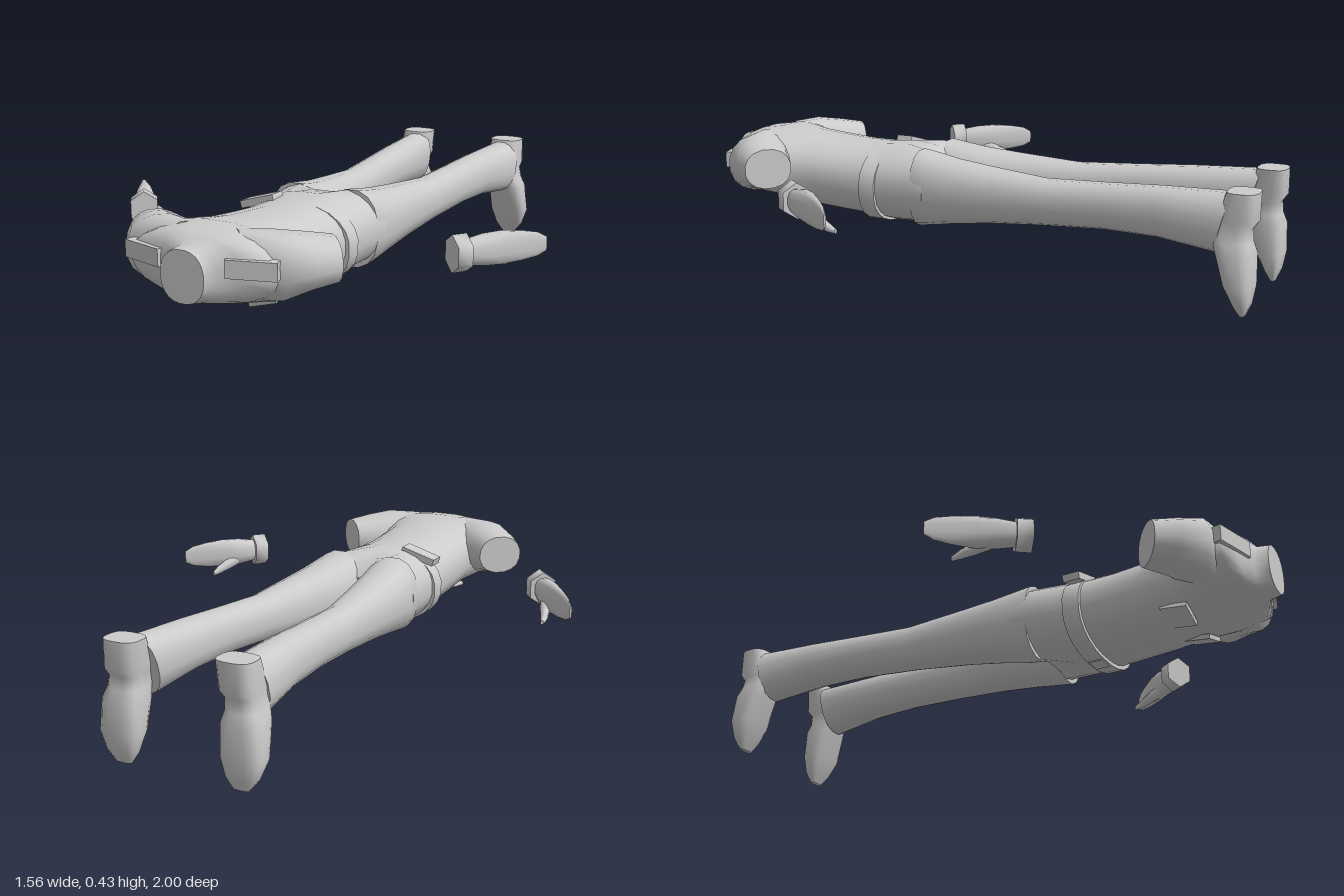
import * as THREE from 'three';

const material = new THREE.MeshStandardMaterial({ color: 0xcccccc });

// Superellipse in local (a, b), a and b running -1..1
function outline(n, e) {
  return Array.from({ length: n }, (_, i) => {
    const t = (i / n) * Math.PI * 2 + Math.PI / n, c = Math.cos(t), s = Math.sin(t);
    return [Math.sign(c) * Math.abs(c) ** (2 / e), Math.sign(s) * Math.abs(s) ** (2 / e)];
  });
}

// Closed skin through rings of points, with flat separate end caps
function loft(rings) {
  const n = rings[0].length, pos = [], idx = [];
  rings.forEach(r => r.forEach(p => pos.push(...p)));
  for (let k = 0; k < rings.length - 1; k++)
    for (let i = 0; i < n; i++) {
      const a = k * n + i, b = k * n + (i + 1) % n;
      idx.push(a, b, a + n, b, b + n, a + n);
    }
  [rings[0], rings[rings.length - 1]].forEach((r, end) => {
    const base = pos.length / 3;
    r.forEach(p => pos.push(...p));
    pos.push(...[0, 1, 2].map(j => r.reduce((s, p) => s + p[j], 0) / n));
    for (let i = 0; i < n; i++) {
      const a = base + i, b = base + (i + 1) % n;
      idx.push(...(end ? [a, b, base + n] : [b, a, base + n]));
    }
  });
  return finish(pos, idx);
}

// Turns the faces outward, whichever way the rings run
function finish(pos, idx) {
  const P = i => new THREE.Vector3().fromArray(pos, i * 3);
  let volume = 0;
  for (let i = 0; i < idx.length; i += 3)
    volume += P(idx[i]).dot(P(idx[i + 1]).cross(P(idx[i + 2])));
  if (volume < 0)
    for (let i = 0; i < idx.length; i += 3) [idx[i], idx[i + 1]] = [idx[i + 1], idx[i]];
  const g = new THREE.BufferGeometry();
  g.setAttribute('position', new THREE.Float32BufferAttribute(pos, 3));
  g.setIndex(idx);
  g.computeVertexNormals();
  return g;
}

// Upright ring: centre x, z, half width along (ux, uz), bottom and top
function ring([x, z, w, y0, y1], { n = 16, e = 2.3, u = [1, 0], side = 1, slant = 0, dip = 0 } = {}) {
  return outline(n, e).map(([a, b]) => {
    const squash = 1 - dip * Math.exp(-((a * w / 0.05) ** 2));
    return [side * (x + a * w * u[0]), (y0 + y1) / 2 + b * squash * (y1 - y0) / 2, z + a * w * u[1] + b * slant];
  });
}

export function createModel() {
  const model = new THREE.Group();
  const add = (name, geometry) => {
    const mesh = new THREE.Mesh(geometry, material);
    mesh.name = name;
    model.add(mesh);
    return mesh;
  };
  const box = (name, size, position, rotation = [0, 0, 0]) => {
    const mesh = add(name, new THREE.BoxGeometry(...size));
    mesh.position.set(...position);
    mesh.rotation.set(...rotation);
  };

  // Jacket and hips, lying face down from neck to crotch
  add('torso', loft([
    [1, 0.075, 0.23, 0.39], [0.955, 0.085, 0.22, 0.395], [0.935, 0.16, 0.217, 0.412],
    [0.905, 0.25, 0.215, 0.422], [0.82, 0.255, 0.19, 0.434], [0.71, 0.195, 0.167, 0.42],
    [0.6, 0.19, 0.152, 0.41], [0.5, 0.19, 0.145, 0.402], [0.4, 0.195, 0.14, 0.4],
    [0.3, 0.202, 0.133, 0.408], [0.2, 0.21, 0.136, 0.415, 0.25], [0.15, 0.213, 0.145, 0.402, 0.95],
  ].map(([z, w, y0, y1, dip = 0]) => ring([0, z, w, y0, y1], { n: 24, dip }))));

  // Belt with a buckle underneath and a pouch on the back
  add('belt', loft([0.4, 0.34].map(z => ring([0, z, 0.209, 0.127, 0.399], { n: 24 }))));
  box('buckle', [0.06, 0.02, 0.05], [0, 0.134, 0.37]);
  box('beltPouch', [0.13, 0.025, 0.06], [-0.135, 0.382, 0.37], [0, 0, 0.28]);

  for (const side of [1, -1]) {
    const label = part => (side > 0 ? 'left' : 'right') + part;

    // Short sleeve stump, angled out from the shoulder
    add(label('Sleeve'), loft([
      [0.09, 0.85, 0.07, 0.21, 0.428], [0.2, 0.815, 0.112, 0.222, 0.428],
      [0.265, 0.755, 0.096, 0.248, 0.416], [0.32, 0.695, 0.082, 0.262, 0.402],
    ].map(r => ring(r, { side, u: [0.74, 0.67], e: 2.2 }))));

    // Shoulder strap and chest pocket
    box(label('ShoulderStrap'), [0.155, 0.055, 0.035], [side * 0.185, 0.338, 0.92], [0, side * 0.27, 0]);
    box(label('ChestPocket'), [0.1, 0.016, 0.09], [side * 0.1, 0.18, 0.7], [0.12, 0, side * 0.28]);

    // Trouser leg with a slanting hem
    add(label('Leg'), loft([
      [0.107, 0.2, 0.1, 0.14, 0.408], [0.108, 0.14, 0.105, 0.148, 0.398],
      [0.117, 0.06, 0.098, 0.163, 0.385], [0.13, -0.08, 0.084, 0.182, 0.372],
      [0.147, -0.28, 0.066, 0.2, 0.356], [0.162, -0.5, 0.066, 0.214, 0.366],
      [0.174, -0.68, 0.068, 0.212, 0.376], [0.19, -0.895, 0.071, 0.19, 0.384, -0.025],
    ].map(([x, z, w, y0, y1, slant = 0]) => ring([x, z, w, y0, y1], { side, slant }))));

    // Boot: heel up, toe pointing down, sole facing back
    const boot = [
      [0.39, 0.195, 0.06, -0.9, -1], [0.3, 0.2, 0.06, -0.87, -1], [0.275, 0.202, 0.053, -0.86, -0.982],
      [0.235, 0.206, 0.057, -0.862, -0.985], [0.2, 0.208, 0.068, -0.875, -0.998],
      [0.1, 0.213, 0.072, -0.908, -1], [0.04, 0.21, 0.053, -0.937, -0.99], [0.003, 0.207, 0.027, -0.958, -0.975],
    ].map(([y, x, w, front, back]) => outline(16, 3).map(([a, b]) =>
      [side * (x + a * w), y, Math.max(back, (front + back) / 2 + b * (front - back) * 0.5)]));
    add(label('Boot'), loft(boot));

    // Detached hand: hexagonal cuff, thin upright palm and fingers
    const across = [0.77, 0.64];
    add(label('Cuff'), loft([[0.572, 0.428], [0.602, 0.388]].map(([x, z]) =>
      ring([x, z, 0.052, 0.25, 0.37], { side, n: 6, e: 2, u: across }))));
    add(label('Hand'), loft([
      [0.595, 0.4, 0.03, 0.272, 0.348], [0.635, 0.342, 0.036, 0.262, 0.36],
      [0.675, 0.29, 0.026, 0.258, 0.364], [0.72, 0.236, 0.015, 0.262, 0.358],
      [0.755, 0.196, 0.009, 0.27, 0.348], [0.776, 0.173, 0.004, 0.285, 0.33],
    ].map(r => ring(r, { side, n: 12, u: across, e: 2.4 }))));
    add(label('Thumb'), loft([
      [0.637, 0.335, 0.022, 0.264, 0.315], [0.65, 0.28, 0.018, 0.25, 0.292],
      [0.664, 0.235, 0.013, 0.24, 0.27], [0.668, 0.205, 0.006, 0.238, 0.254],
    ].map(r => ring(r, { side, n: 8, u: [0.95, 0.3], e: 2 }))));
  }
  return model;
}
........
## WORK ORDER
The full data, repeated exactly and stripped of its pictures, is the expected answer.

## RESULT FOR THIS TASK
import * as THREE from 'three';

const material = new THREE.MeshStandardMaterial({ color: 0xcccccc });

// Superellipse in local (a, b), a and b running -1..1
function outline(n, e) {
  return Array.from({ length: n }, (_, i) => {
    const t = (i / n) * Math.PI * 2 + Math.PI / n, c = Math.cos(t), s = Math.sin(t);
    return [Math.sign(c) * Math.abs(c) ** (2 / e), Math.sign(s) * Math.abs(s) ** (2 / e)];
  });
}

// Closed skin through rings of points, with flat separate end caps
function loft(rings) {
  const n = rings[0].length, pos = [], idx = [];
  rings.forEach(r => r.forEach(p => pos.push(...p)));
  for (let k = 0; k < rings.length - 1; k++)
    for (let i = 0; i < n; i++) {
      const a = k * n + i, b = k * n + (i + 1) % n;
      idx.push(a, b, a + n, b, b + n, a + n);
    }
  [rings[0], rings[rings.length - 1]].forEach((r, end) => {
    const base = pos.length / 3;
    r.forEach(p => pos.push(...p));
    pos.push(...[0, 1, 2].map(j => r.reduce((s, p) => s + p[j], 0) / n));
    for (let i = 0; i < n; i++) {
      const a = base + i, b = base + (i + 1) % n;
      idx.push(...(end ? [a, b, base + n] : [b, a, base + n]));
    }
  });
  return finish(pos, idx);
}

// Turns the faces outward, whichever way the rings run
function finish(pos, idx) {
  const P = i => new THREE.Vector3().fromArray(pos, i * 3);
  let volume = 0;
  for (let i = 0; i < idx.length; i += 3)
    volume += P(idx[i]).dot(P(idx[i + 1]).cross(P(idx[i + 2])));
  if (volume < 0)
    for (let i = 0; i < idx.length; i += 3) [idx[i], idx[i + 1]] = [idx[i + 1], idx[i]];
  const g = new THREE.BufferGeometry();
  g.setAttribute('position', new THREE.Float32BufferAttribute(pos, 3));
  g.setIndex(idx);
  g.computeVertexNormals();
  return g;
}

// Upright ring: centre x, z, half width along (ux, uz), bottom and top
function ring([x, z, w, y0, y1], { n = 16, e = 2.3, u = [1, 0], side = 1, slant = 0, dip = 0 } = {}) {
  return outline(n, e).map(([a, b]) => {
    const squash = 1 - dip * Math.exp(-((a * w / 0.05) ** 2));
    return [side * (x + a * w * u[0]), (y0 + y1) / 2 + b * squash * (y1 - y0) / 2, z + a * w * u[1] + b * slant];
  });
}

export function createModel() {
  const model = new THREE.Group();
  const add = (name, geometry) => {
    const mesh = new THREE.Mesh(geometry, material);
    mesh.name = name;
    model.add(mesh);
    return mesh;
  };
  const box = (name, size, position, rotation = [0, 0, 0]) => {
    const mesh = add(name, new THREE.BoxGeometry(...size));
    mesh.position.set(...position);
    mesh.rotation.set(...rotation);
  };

  // Jacket and hips, lying face down from neck to crotch
  add('torso', loft([
    [1, 0.075, 0.23, 0.39], [0.955, 0.085, 0.22, 0.395], [0.935, 0.16, 0.217, 0.412],
    [0.905, 0.25, 0.215, 0.422], [0.82, 0.255, 0.19, 0.434], [0.71, 0.195, 0.167, 0.42],
    [0.6, 0.19, 0.152, 0.41], [0.5, 0.19, 0.145, 0.402], [0.4, 0.195, 0.14, 0.4],
    [0.3, 0.202, 0.133, 0.408], [0.2, 0.21, 0.136, 0.415, 0.25], [0.15, 0.213, 0.145, 0.402, 0.95],
  ].map(([z, w, y0, y1, dip = 0]) => ring([0, z, w, y0, y1], { n: 24, dip }))));

  // Belt with a buckle underneath and a pouch on the back
  add('belt', loft([0.4, 0.34].map(z => ring([0, z, 0.209, 0.127, 0.399], { n: 24 }))));
  box('buckle', [0.06, 0.02, 0.05], [0, 0.134, 0.37]);
  box('beltPouch', [0.13, 0.025, 0.06], [-0.135, 0.382, 0.37], [0, 0, 0.28]);

  for (const side of [1, -1]) {
    const label = part => (side > 0 ? 'left' : 'right') + part;

    // Short sleeve stump, angled out from the shoulder
    add(label('Sleeve'), loft([
      [0.09, 0.85, 0.07, 0.21, 0.428], [0.2, 0.815, 0.112, 0.222, 0.428],
      [0.265, 0.755, 0.096, 0.248, 0.416], [0.32, 0.695, 0.082, 0.262, 0.402],
    ].map(r => ring(r, { side, u: [0.74, 0.67], e: 2.2 }))));

    // Shoulder strap and chest pocket
    box(label('ShoulderStrap'), [0.155, 0.055, 0.035], [side * 0.185, 0.338, 0.92], [0, side * 0.27, 0]);
    box(label('ChestPocket'), [0.1, 0.016, 0.09], [side * 0.1, 0.18, 0.7], [0.12, 0, side * 0.28]);

    // Trouser leg with a slanting hem
    add(label('Leg'), loft([
      [0.107, 0.2, 0.1, 0.14, 0.408], [0.108, 0.14, 0.105, 0.148, 0.398],
      [0.117, 0.06, 0.098, 0.163, 0.385], [0.13, -0.08, 0.084, 0.182, 0.372],
      [0.147, -0.28, 0.066, 0.2, 0.356], [0.162, -0.5, 0.066, 0.214, 0.366],
      [0.174, -0.68, 0.068, 0.212, 0.376], [0.19, -0.895, 0.071, 0.19, 0.384, -0.025],
    ].map(([x, z, w, y0, y1, slant = 0]) => ring([x, z, w, y0, y1], { side, slant }))));

    // Boot: heel up, toe pointing down, sole facing back
    const boot = [
      [0.39, 0.195, 0.06, -0.9, -1], [0.3, 0.2, 0.06, -0.87, -1], [0.275, 0.202, 0.053, -0.86, -0.982],
      [0.235, 0.206, 0.057, -0.862, -0.985], [0.2, 0.208, 0.068, -0.875, -0.998],
      [0.1, 0.213, 0.072, -0.908, -1], [0.04, 0.21, 0.053, -0.937, -0.99], [0.003, 0.207, 0.027, -0.958, -0.975],
    ].map(([y, x, w, front, back]) => outline(16, 3).map(([a, b]) =>
      [side * (x + a * w), y, Math.max(back, (front + back) / 2 + b * (front - back) * 0.5)]));
    add(label('Boot'), loft(boot));

    // Detached hand: hexagonal cuff, thin upright palm and fingers
    const across = [0.77, 0.64];
    add(label('Cuff'), loft([[0.572, 0.428], [0.602, 0.388]].map(([x, z]) =>
      ring([x, z, 0.052, 0.25, 0.37], { side, n: 6, e: 2, u: across }))));
    add(label('Hand'), loft([
      [0.595, 0.4, 0.03, 0.272, 0.348], [0.635, 0.342, 0.036, 0.262, 0.36],
      [0.675, 0.29, 0.026, 0.258, 0.364], [0.72, 0.236, 0.015, 0.262, 0.358],
      [0.755, 0.196, 0.009, 0.27, 0.348], [0.776, 0.173, 0.004, 0.285, 0.33],
    ].map(r => ring(r, { side, n: 12, u: across, e: 2.4 }))));
    add(label('Thumb'), loft([
      [0.637, 0.335, 0.022, 0.264, 0.315], [0.65, 0.28, 0.018, 0.25, 0.292],
      [0.664, 0.235, 0.013, 0.24, 0.27], [0.668, 0.205, 0.006, 0.238, 0.254],
    ].map(r => ring(r, { side, n: 8, u: [0.95, 0.3], e: 2 }))));
  }
  return model;
}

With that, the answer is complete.